I’ve written much lately about how ego sacrifice and transcendence is a common theme throughout religious history, and how overcoming this sense of “self” may be what all the religions are generally referring to in their highest and most exalting revelations and transformations of liberation, salvation, exaltation, awakening, and becoming One/Nondual with God, the Divine, the Transcendent, the Eternal, the Universe/Nature. This is even now being recognized as an effective therapeutic and true discovery process by scientists of the brain and psychology. Our sense of “self” may be the very source and cause of all of humanity’s suffering, estrangement, separation, division, fear, violence, etc. Continue reading “Self-Sacrifice Does Not Mean Self-Hatred”
I thought this short video was a beautiful summary and illustration of Buddhist philosophy from Dr. Daniel Brown, a Harvard Psychologist and Tibetan Buddhism scholar. I believe this philosophy may similarly be found in most of the world’s religions, framed in a multitude of different symbols. This is perennial wisdom. I’ll describe some of these further down. (Transcript under video.) Continue reading “Video: Harvard Buddhist Psychologist on the Constructed “Self””
This is one of the most beautiful TED talks I have ever seen. It is simple and pure goodness and light. Thandie Newton is a wise and humble soul, as well as a fantastically talented actor. Let her words sink in deeply. Continue reading ““Embracing Otherness, Embracing Myself” by Thandie Newton”
Each of us goes through life with two main selves. Most people remain aware of only one of them directly, which is the first one:
An addition to the BHT, about exalting the false self versus humbling the false self. Continue reading “D&C 101:42 BHT, Exalting One’s Self vs Humbling One’s Self”
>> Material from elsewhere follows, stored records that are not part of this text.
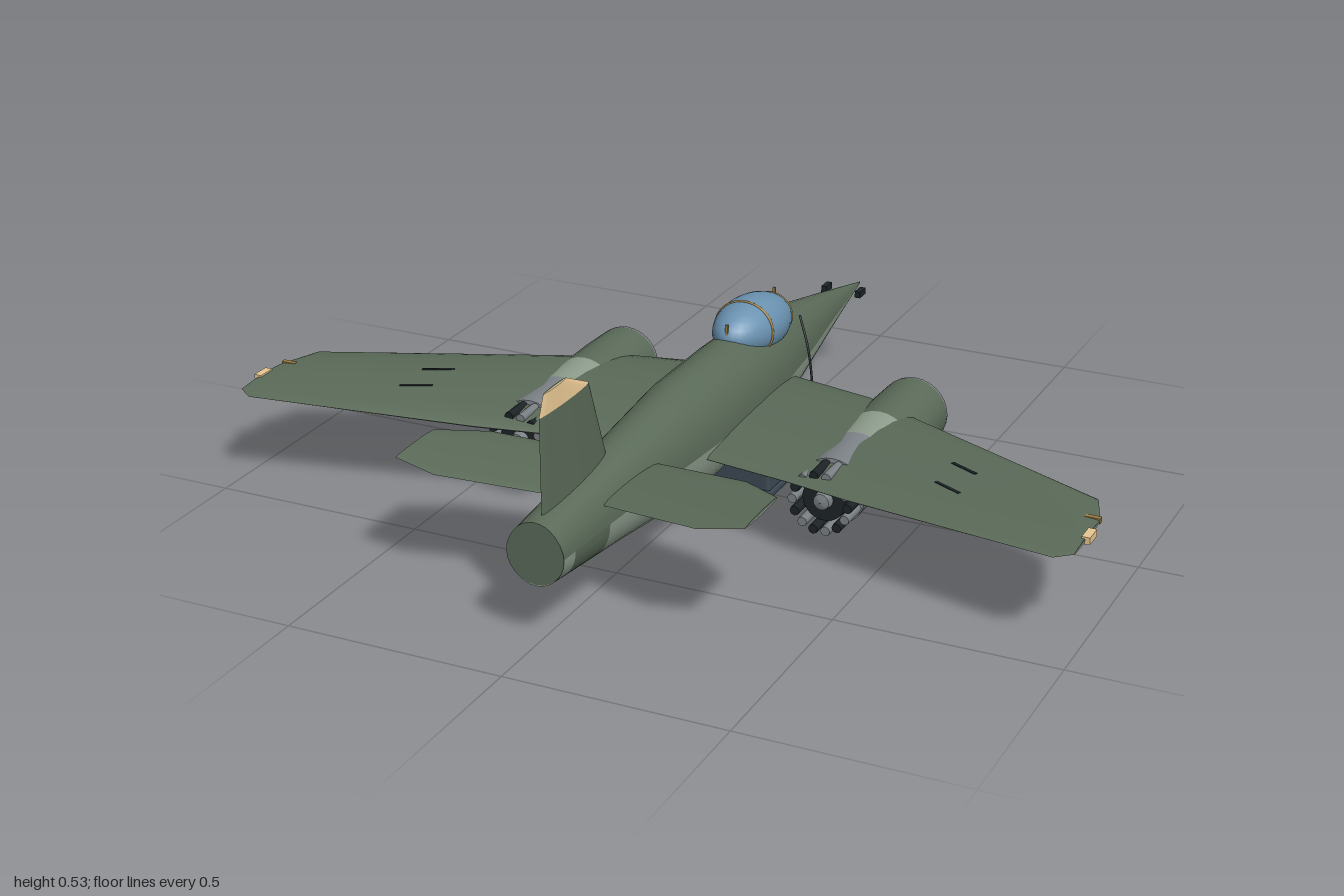
import * as THREE from 'three';
import { toCreasedNormals } from 'three/addons/utils/BufferGeometryUtils.js';
import { RoundedBoxGeometry } from 'three/addons/geometries/RoundedBoxGeometry.js';

const mat = (name, color) => Object.assign(new THREE.MeshStandardMaterial({ color, side: THREE.DoubleSide }), { name });

// Closed skin over equal-length loops of [x, y, z] points, wound outward
function loft(loops, crease = 0.6) {
  const n = loops[0].length, pos = loops.flat(2), idx = [];
  for (let i = 0; i < loops.length - 1; i++) {
    for (let j = 0; j < n; j++) {
      const a = i * n + j, b = i * n + (j + 1) % n;
      idx.push(a, b, a + n, b, b + n, a + n);
    }
  }
  const last = (loops.length - 1) * n;
  for (let j = 1; j < n - 1; j++) idx.push(0, j + 1, j, last, last + j, last + j + 1);
  // A negative volume means the faces point inward
  const p = (i) => new THREE.Vector3().fromArray(pos, idx[i] * 3);
  let volume = 0;
  for (let i = 0; i < idx.length; i += 3) volume += p(i).dot(p(i + 1).cross(p(i + 2)));
  if (volume < 0) idx.reverse();
  const g = new THREE.BufferGeometry();
  g.setAttribute('position', new THREE.Float32BufferAttribute(pos, 3));
  g.setIndex(idx);
  return toCreasedNormals(g, crease);
}

// Airfoil outline as [chord position, height]; up and down are half thicknesses
function foil(z0, z1, up, down) {
  const out = [], N = 10;
  for (let i = 0; i < 2 * N; i++) {
    const a = (i / N) * Math.PI, t = (1 - Math.cos(a)) / 2;
    const h = Math.abs(Math.sin(a)) * (1 - 0.3 * t);
    out.push([z0 + (z1 - z0) * t, i < N ? h * up : -h * down]);
  }
  return out;
}

// Upper or lower half of a wing; stations are [x, leading z, trailing z, mid y, thickness]
const wingHalf = (stations, s, upper) => loft(stations.map(([x, a, b, y, t]) =>
  foil(a, b, upper ? t / 2 : 0, upper ? 0 : t / 2).map(([z, h]) => [s * x, y + h, z])));

const WING = [[0.04, -0.265, 0.24, 0.18, 0.066], [0.3, -0.2, 0.287, 0.184, 0.067],
  [0.45, -0.12, 0.325, 0.188, 0.062], [0.95, 0.16, 0.456, 0.219, 0.02], [0.986, 0.26, 0.43, 0.221, 0.012]];
const TAILPLANE = [[0.03, 0.43, 0.66, 0.24, 0.026], [0.3, 0.49, 0.735, 0.27, 0.018], [0.4, 0.56, 0.72, 0.284, 0.01]];

// Upright surface; stations are [y, leading z, trailing z, right half, left half]
const finSkin = (stations) => loft(stations.map(([y, a, b, r, l]) =>
  foil(a, b, r, l).map(([z, h]) => [h, y, z])));

// Fuselage stations: z, half width, top, seam, bottom
const BODY = [
  [-0.85, 0.001, 0.202, 0.2, 0.198], [-0.6, 0.037, 0.258, 0.2, 0.153], [-0.33, 0.079, 0.315, 0.2, 0.106],
  [-0.2, 0.094, 0.33, 0.2, 0.085], [-0.03, 0.101, 0.335, 0.2, 0.068], [0.2, 0.1, 0.335, 0.2, 0.06],
  [0.4, 0.086, 0.318, 0.2, 0.078], [0.55, 0.077, 0.303, 0.2, 0.097], [0.66, 0.071, 0.291, 0.2, 0.109],
  [0.8, 0.065, 0.277, 0.2, 0.125], [0.85, 0.063, 0.272, 0.2, 0.131]];
const halfBody = (rows, upper) => loft(rows.map(([z, w, top, seam, bottom]) =>
  Array.from({ length: 17 }, (_, i) => {
    const a = (i / 16) * Math.PI;
    return [w * Math.cos(a), seam + Math.sin(a) * ((upper ? top : bottom) - seam), z];
  })));

// Body of revolution about z from [radius, z] points
const turned = (pts, sides = 28) => toCreasedNormals(
  new THREE.LatheGeometry(pts.map(([r, z]) => new THREE.Vector2(r, z)), sides).rotateX(Math.PI / 2), 0.6);

export function createModel() {
  const green = mat('dark green', 0x5a6a58), sage = mat('pale sage', 0x8c9b8b);
  const slate = mat('slate', 0x3d4953), black = mat('near black', 0x1d2327);
  const grey = mat('metal grey', 0x7c8286), glass = mat('canopy blue', 0x6a92b1);
  const tan = mat('tan', 0xeccb97), brass = mat('brass', 0x9c7d42);
  const root = new THREE.Group();
  root.name = 'aircraft';

  const add = (name, geo, material, x = 0, y = 0, z = 0, parent = root) => {
    const m = new THREE.Mesh(geo, material);
    m.name = name;
    m.position.set(x, y, z);
    parent.add(m);
    return m;
  };
  const box = (name, w, h, d, material, x, y, z, parent) =>
    add(name, new THREE.BoxGeometry(w, h, d), material, x, y, z, parent);

  // Fuselage with a pale belly and a dark band near the tail
  add('upperFuselage', halfBody(BODY, true), green);
  add('lowerFuselage', halfBody(BODY.slice(0, 9), false), sage);
  add('tailBand', halfBody(BODY.slice(8, 10), false), green);
  add('tailEnd', halfBody(BODY.slice(9), false), sage);
  add('tailCap', new THREE.CircleGeometry(0.066, 24), green, 0, 0.2, 0.8505);

  // Canopy, nose slightly down, with its hoops and end posts
  const canopy = new THREE.Group();
  canopy.name = 'canopyAssembly';
  canopy.position.set(0, 0.322, -0.195);
  canopy.rotation.x = -0.08;
  root.add(canopy);
  const [rx, ry, rz] = [0.076, 0.069, 0.147];
  add('canopy', new THREE.SphereGeometry(1, 32, 20).scale(rx, ry, rz), glass, 0, 0, 0, canopy);
  for (const z of [-0.1, 0.045]) {
    const k = Math.sqrt(1 - (z / rz) ** 2);
    add('canopyHoop', new THREE.TorusGeometry(1, 0.04, 8, 32).scale(rx * k, ry * k, 0.11), brass, 0, 0, z, canopy);
  }
  box('rearCanopyPost', 0.006, 0.05, 0.006, brass, 0, 0.345, -0.055);
  box('frontCanopyPost', 0.006, 0.06, 0.006, brass, 0, 0.34, -0.318);

  // Fin, its tip painted on one side only
  add('fin', finSkin([[0.27, 0.53, 0.82, 0.016, 0.016], [0.485, 0.61, 0.82, 0.009, 0.009]]), green);
  const tip = (r, l) => finSkin([[0.485, 0.61, 0.82, r, l], [0.53, 0.705, 0.8, r * 0.5, l * 0.5]]);
  add('finTipPainted', tip(0.009, 0), tan);
  add('finTipPlain', tip(0, 0.009), green);

  for (const s of [1, -1]) {
    // Wing and tailplane, dark above and pale below
    for (const upper of [true, false]) {
      const side = upper ? 'Top' : 'Underside', paint = upper ? green : sage;
      add('wing' + side, wingHalf(WING, s, upper), paint);
      add('tailplane' + side, wingHalf(TAILPLANE, s, upper), paint);
    }

    // Slits on the wing and lamps at its tip
    for (const [y, z] of [[0.217, 0.135], [0.215, 0.235]]) {
      const slit = box('wingSlit', 0.075, 0.008, 0.008, black, s * 0.645, y, z);
      slit.rotation.set(0, -s * 0.5, s * 0.025);
    }
    box('frontTipLamp', 0.034, 0.012, 0.012, brass, s * 0.97, 0.222, 0.26);
    box('rearTipLamp', 0.018, 0.016, 0.045, tan, s * 0.988, 0.222, 0.34);

    // Engine pod: intake, coloured casing bands and ring of nozzle tubes
    const engine = new THREE.Group();
    engine.name = 'engine';
    engine.position.set(s * 0.37, 0.139, 0);
    root.add(engine);
    const part = (name, geo, material, z = 0) => add(name, geo, material, 0, 0, z, engine);
    part('intakeLip', turned([[0.07, -0.28], [0.074, -0.29], [0.08, -0.288], [0.082, -0.278]]), grey);
    part('intakeDuct', turned([[0.06, -0.19], [0.07, -0.282]]), black);
    part('intakeFan', new THREE.CircleGeometry(0.068, 24).rotateY(Math.PI), black, -0.21);
    part('intakeCone', turned([[0.001, -0.25], [0.015, -0.235], [0.022, -0.21]], 16), slate);
    part('frontCasing', turned([[0.082, -0.278], [0.084, -0.18], [0.083, -0.065]]), green);
    part('middleCasing', turned([[0.083, -0.065], [0.08, 0.055]]), sage);
    part('rearCasing', turned([[0.08, 0.055], [0.0765, 0.1], [0.077, 0.2], [0.05, 0.205]]), grey);
    part('nozzleCore', turned([[0.055, 0.19], [0.05, 0.245], [0.001, 0.245]]), black);
    part('nozzleHub', turned([[0.022, 0.24], [0.018, 0.262], [0.001, 0.268]], 16), grey);
    for (let i = 0; i < 14; i++) {
      const a = (i / 14) * Math.PI * 2;
      add('nozzleTube', new THREE.CylinderGeometry(0.011, 0.011, 0.075, 8).rotateX(Math.PI / 2),
        i % 2 ? grey : black, Math.cos(a) * 0.064, Math.sin(a) * 0.064, 0.233, engine);
    }

    // Fittings under the wing and beside the nose
    box('underwingFitting', 0.022, 0.03, 0.05, black, s * 0.215, 0.138, 0.1);
    box('underwingFitting', 0.016, 0.025, 0.04, black, s * 0.28, 0.145, 0.1);
    box('noseSensor', 0.014, 0.016, 0.036, black, s * 0.045, 0.217, -0.742);

    // Front brackets and thin rods rising to the canopy sill
    box('frontBracket', 0.025, 0.05, 0.035, slate, s * 0.12, 0.05, -0.255);
    box('rodFoot', 0.04, 0.022, 0.04, black, s * 0.115, 0.132, -0.29);
    const rod = new THREE.CatmullRomCurve3([[0.125, 0.05, -0.265], [0.115, 0.14, -0.285],
      [0.098, 0.24, -0.295], [0.07, 0.315, -0.308]].map(([x, y, z]) => new THREE.Vector3(s * x, y, z)));
    add('canopyRod', new THREE.TubeGeometry(rod, 12, 0.003, 6), black);
    box('packCorner', 0.05, 0.02, 0.06, black, s * 0.12, 0.108, -0.07);
  }

  // Belly pack on its flat skid
  add('bellySkid', new RoundedBoxGeometry(0.304, 0.027, 0.395, 3, 0.012), slate, 0, 0.0135, -0.07);
  add('bellyPack', new RoundedBoxGeometry(0.3, 0.085, 0.21, 2, 0.01), slate, 0, 0.062, -0.065);
  box('bellyCrossbar', 0.26, 0.014, 0.014, slate, 0, 0.068, -0.265);
  return root;
}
The human ego, our psychological self, is entrenched in division, in separation, in me versus you, tribalistic ingroup versus outgroup, my religion or no religion, Continue reading “The Ego & the True Human”
For a long time I’ve been concerned and even worried about the many “middle men” between factories and consumers, and the costs that this incurs all along the way. As an industrial designer, I’ve seen it first-hand.
It seems suspect for goods that cost pennies to manufacture should be sold to the end consumer for sometimes 10-20 times their cost. A bottle of lotion, for example, might cost 30 cents to manufacture, but is sold at retail for $7. Is this a good thing? Continue reading “A Meditation on Supply Chains and Adding Real Value in the World”